Speaking to Tell MAMA staff, the woman, who wears the hijab, and attends the local university, was walking towards a bus stop, when a group of eight to ten teenagers, aged 14 or 15, began shouting at her as she passed an off-licence at around 7:30 pm.

The group made repeated references to terrorism, accusing the woman of being a ‘murderer’ and ‘terrorist’ as others shouted ‘ISIS’ at her.

No member of the public attempted to intervene or console her, which left her feeling ‘disconcerted’ when compared to other anti-Muslim abuse she has previously experienced.

She walked off in a hurry, hoping to get on the next available bus. The hate crime left her in tears several days later, she now worries about leaving her home.

In a statement given to our staff, she said:

“I think the most valuable thing taken away from me when this incident happened is my time. It took me a full week to feel like I can function normally again. Other than that, now I notice how wary I am in large crowds. I like socialising, and this has certainly affected me in the way I connect with other people.

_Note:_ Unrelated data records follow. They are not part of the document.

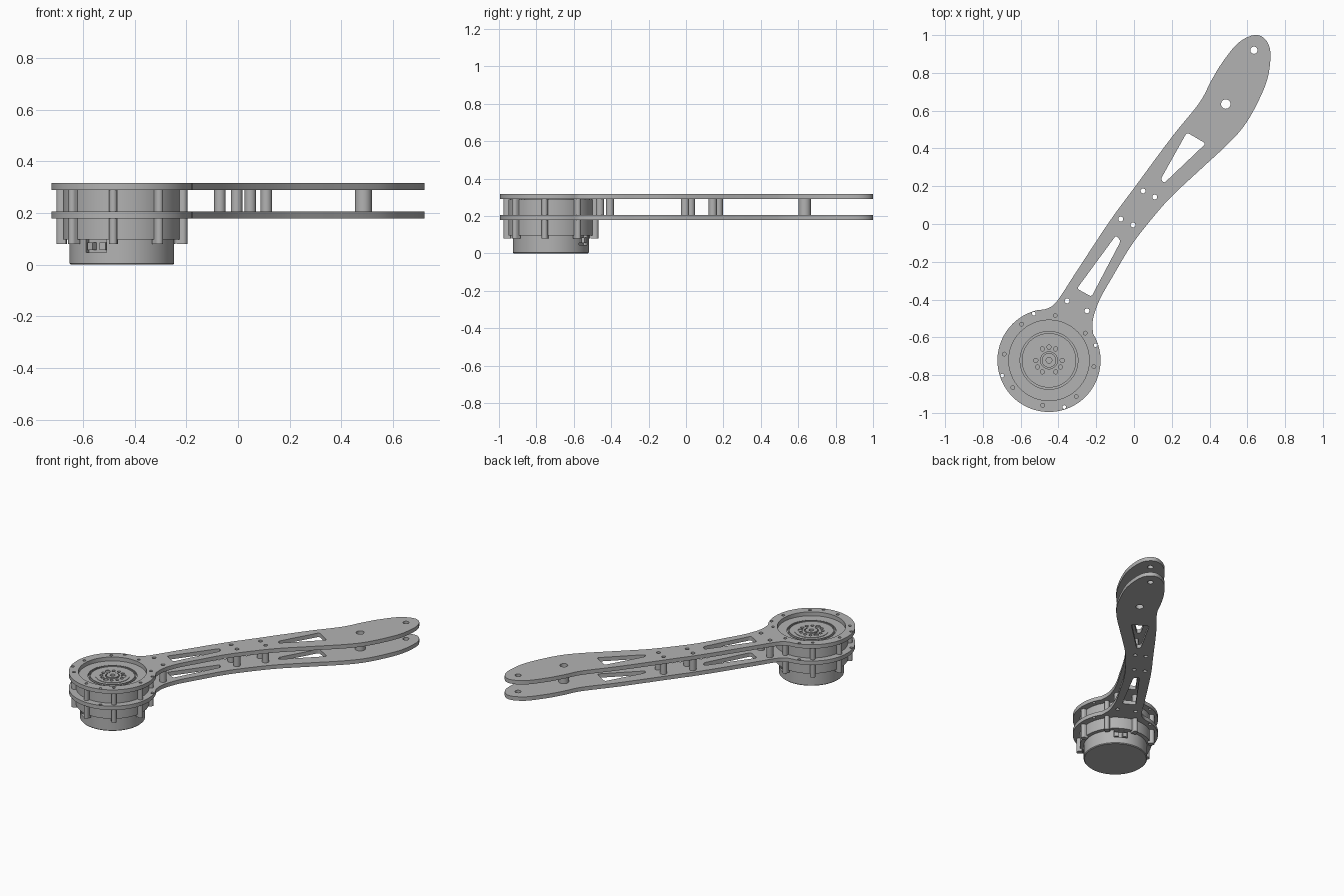
import bpy, bmesh, math
from mathutils import Vector, Matrix

if "Cube" in bpy.data.objects:
    bpy.data.objects.remove(bpy.data.objects["Cube"])

grey = bpy.data.materials.new("machined grey")
grey.use_nodes = True
COLOUR = (0.45, 0.45, 0.45, 1)
grey.diffuse_color = COLOUR
grey.node_tree.nodes["Principled BSDF"].inputs["Base Color"].default_value = COLOUR

CX, CY = -0.45, -0.722          # motor axis
PLATE_R = 0.273
LOW, LOW_TOP, HIGH, HIGH_TOP = 0.178, 0.205, 0.29, 0.317


def activate(obj):
    bpy.ops.object.select_all(action='DESELECT')
    obj.select_set(True)
    bpy.context.view_layer.objects.active = obj


def finish(obj):
    if not obj.data.materials:
        obj.data.materials.append(grey)
    activate(obj)
    bpy.ops.object.shade_smooth_by_angle(angle=math.radians(30))
    return obj


def circle(x, y, r, n=32):
    return [(x + r * math.cos(math.tau * i / n), y + r * math.sin(math.tau * i / n)) for i in range(n)]


def polar(r, deg):
    a = math.radians(deg)
    return CX + r * math.cos(a), CY + r * math.sin(a)


def smooth_path(pts, steps=5):
    """Catmull-Rom curve through the points."""
    out = []
    p = [Vector(q) for q in [pts[0]] + pts + [pts[-1]]]
    for a, b, c, d in zip(p, p[1:], p[2:], p[3:]):
        for i in range(steps):
            t = i / steps
            out.append(tuple(0.5 * (2 * b + (c - a) * t + (2 * a - 5 * b + 4 * c - d) * t * t
                                    + (3 * b - a - 3 * c + d) * t ** 3)))
    return out + [pts[-1]]


def rounded(pts, r=0.015):
    """Polygon with softened corners."""
    out = []
    for i, q in enumerate(pts):
        q = Vector(q)
        u = (Vector(pts[i - 1]) - q).normalized() * r
        v = (Vector(pts[(i + 1) % len(pts)]) - q).normalized() * r
        for t in (0, 0.25, 0.5, 0.75, 1):
            out.append(tuple(q + u * (1 - t) ** 2 + v * t ** 2))
    return out


def slab(name, loops, z0, z1):
    """Flat plate: first loop is the outline, the others are holes."""
    cu = bpy.data.curves.new(name, 'CURVE')
    cu.dimensions, cu.fill_mode = '2D', 'BOTH'
    cu.extrude = (z1 - z0) / 2
    for loop in loops:
        s = cu.splines.new('POLY')
        s.points.add(len(loop) - 1)
        for pt, (x, y) in zip(s.points, loop):
            pt.co = (x, y, 0, 1)
        s.use_cyclic_u = True
    obj = bpy.data.objects.new(name, cu)
    bpy.context.collection.objects.link(obj)
    activate(obj)
    bpy.ops.object.convert(target='MESH')
    obj = bpy.context.view_layer.objects.active
    bm = bmesh.new()
    bm.from_mesh(obj.data)
    bmesh.ops.remove_doubles(bm, verts=bm.verts, dist=1e-5)
    bmesh.ops.translate(bm, verts=bm.verts, vec=(0, 0, (z0 + z1) / 2))
    bmesh.ops.recalc_face_normals(bm, faces=bm.faces)
    bm.to_mesh(obj.data)
    bm.free()
    return finish(obj)


def mesh_object(name, bm):
    bmesh.ops.recalc_face_normals(bm, faces=bm.faces)
    me = bpy.data.meshes.new(name)
    bm.to_mesh(me)
    bm.free()
    obj = bpy.data.objects.new(name, me)
    bpy.context.collection.objects.link(obj)
    return obj


def add_box(bm, r, deg, z, size):
    x, y = polar(r, deg)
    m = Matrix.Translation((x, y, z)) @ Matrix.Rotation(math.radians(deg), 4, 'Z')
    bmesh.ops.create_cube(bm, size=1, matrix=m @ Matrix.Diagonal((*size, 1)))


def add_pin(bm, r, deg, radius, z0, z1):
    bmesh.ops.create_cone(bm, cap_ends=True, segments=20, radius1=radius, radius2=radius, depth=z1 - z0,
                          matrix=Matrix.Translation((*polar(r, deg), (z0 + z1) / 2)))


# Arm outline: up the left edge, round the tip, down the right edge, then round the motor
arm = smooth_path([
    (-.51, -.456), (-.455, -.446), (-.405, -.405), (-.31, -.26), (-.13, .013), (0, .19), (.2, .46),
    (.345, .64), (.407, .755), (.466, .853), (.55, .957), (.635, 1.0), (.693, .98), (.722, .91),
    (.709, .778), (.661, .656), (.593, .534), (.508, .434), (.349, .286), (.196, .143), (.085, .016),
    (-.016, -.116), (-.111, -.275), (-.18, -.397), (-.217, -.503), (-.217, -.58)])
outline = arm + [polar(PLATE_R, a) for a in range(26, -257, -4)]
windows = [rounded([(-.095, -.06), (-.07, -.09), (-.225, -.385), (-.302, -.342)]),
           rounded([(.28, .485), (.38, .426), (.158, .215), (.142, .238)])]

LUG_ANGLES = [82 - 45 * i for i in range(8)]
posts = [(-.07, .026, .022, .013), (-.005, -.005, .022, .013), (.048, .175, .022, .013),
         (.11, .143, .022, .013), (-.354, -.407, .022, .013), (-.249, -.46, .022, .013),
         (.486, .635, .033, .025)]

holes = [circle(CX, CY, .213, 96), circle(.635, .92, .019)] + windows
holes += [circle(x, y, bore, 24) for x, y, _, bore in posts]
holes += [circle(*polar(.24, a), .01, 16) for a in LUG_ANGLES]
holes += [circle(*polar(.26, a), .01, 16) for a in (18, 108, 198, 288)]

slab("lower_arm_plate", [outline] + holes, LOW, LOW_TOP)
slab("upper_arm_plate", [outline] + holes, HIGH, HIGH_TOP)

# Hollow spacers between the plates
for i, (x, y, r, bore) in enumerate(posts):
    slab(f"spacer_{i + 1}", [circle(x, y, r), circle(x, y, bore, 24)], LOW_TOP, HIGH)

# Motor body turned from a profile, with the stepped output face on top
profile = [(0, 0), (.198, 0), (.203, .005), (.203, .097), (.228, .097), (.228, .289), (.153, .289),
           (.153, .277), (.144, .277), (.144, .293), (.138, .293), (.138, .286), (.107, .286),
           (.107, .289), (.045, .289), (.045, .28), (.038, .28), (.038, .292), (.015, .292),
           (.015, .27), (0, .27)]
bm = bmesh.new()
verts = [bm.verts.new((CX + r, CY, z)) for r, z in profile]
edges = [bm.edges.new(pair) for pair in zip(verts, verts[1:])]
bmesh.ops.spin(bm, geom=verts + edges, cent=(CX, CY, 0), axis=(0, 0, 1), angle=math.tau, steps=96,
               use_merge=False)
bmesh.ops.remove_doubles(bm, verts=bm.verts, dist=1e-5)
motor = mesh_object("motor_body", bm)

# Cutter for the output bolt holes and the two connector sockets
bm = bmesh.new()
for i in range(12):
    wide = i % 4 == 1
    add_pin(bm, .07, i * 30, .016 if wide else .011, .283 if wide else .27, .31)
for a in (60, 240):
    add_box(bm, .2, a, .0715, (.05, .09, .05))
cutter = mesh_object("socket_cutter", bm)
cutter.hide_render = True
cutter.hide_set(True)
cut = motor.modifiers.new("sockets", 'BOOLEAN')
cut.object, cut.operation, cut.solver = cutter, 'DIFFERENCE', 'EXACT'
activate(motor)
bpy.ops.object.modifier_apply(modifier=cut.name)
bpy.data.objects.remove(cutter)
finish(motor)

# Mounting lugs round the motor
bm = bmesh.new()
for a in LUG_ANGLES:
    add_pin(bm, .24, a, .016, .08, LOW)
    add_pin(bm, .24, a, .016, LOW_TOP, HIGH)
    add_pin(bm, .24, a, .0098, LOW, LOW_TOP)
    add_box(bm, .228, a, (.08 + LOW) / 2, (.024, .032, LOW - .08))
    add_box(bm, .228, a, (LOW_TOP + HIGH) / 2, (.024, .032, HIGH - LOW_TOP))
finish(mesh_object("mounting_lugs", bm))

# Connector blocks inside the sockets
bm = bmesh.new()
for a in (60, 240):
    for side in (-1, 1):
        add_box(bm, .187, a + side * 8, .0715, (.026, .026, .03))
finish(mesh_object("connectors", bm))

As a postgraduate student, many would agree with me if I say that you would be lucky to finish your degree without any major stress. This even has certainly added stress to my mental wellbeing and affected my study progress.

 

I choose to report this incident to Tell MAMA because the public should understand that this racist abuse is not something we can dismiss as a one-off incident. This is not the first time it happened to me, and sadly, this will not be the last. It is also not easy to discuss this incident with other people. I had mentioned about racist abuse towards hijabi’s once to a friend, but the reply was the question “perhaps you are being too sensitive?” It is not being too sensitive when you are racially abused for who you are and what you wear, in broad daylight, in public, it’s as simple as that.”

 

Related Articles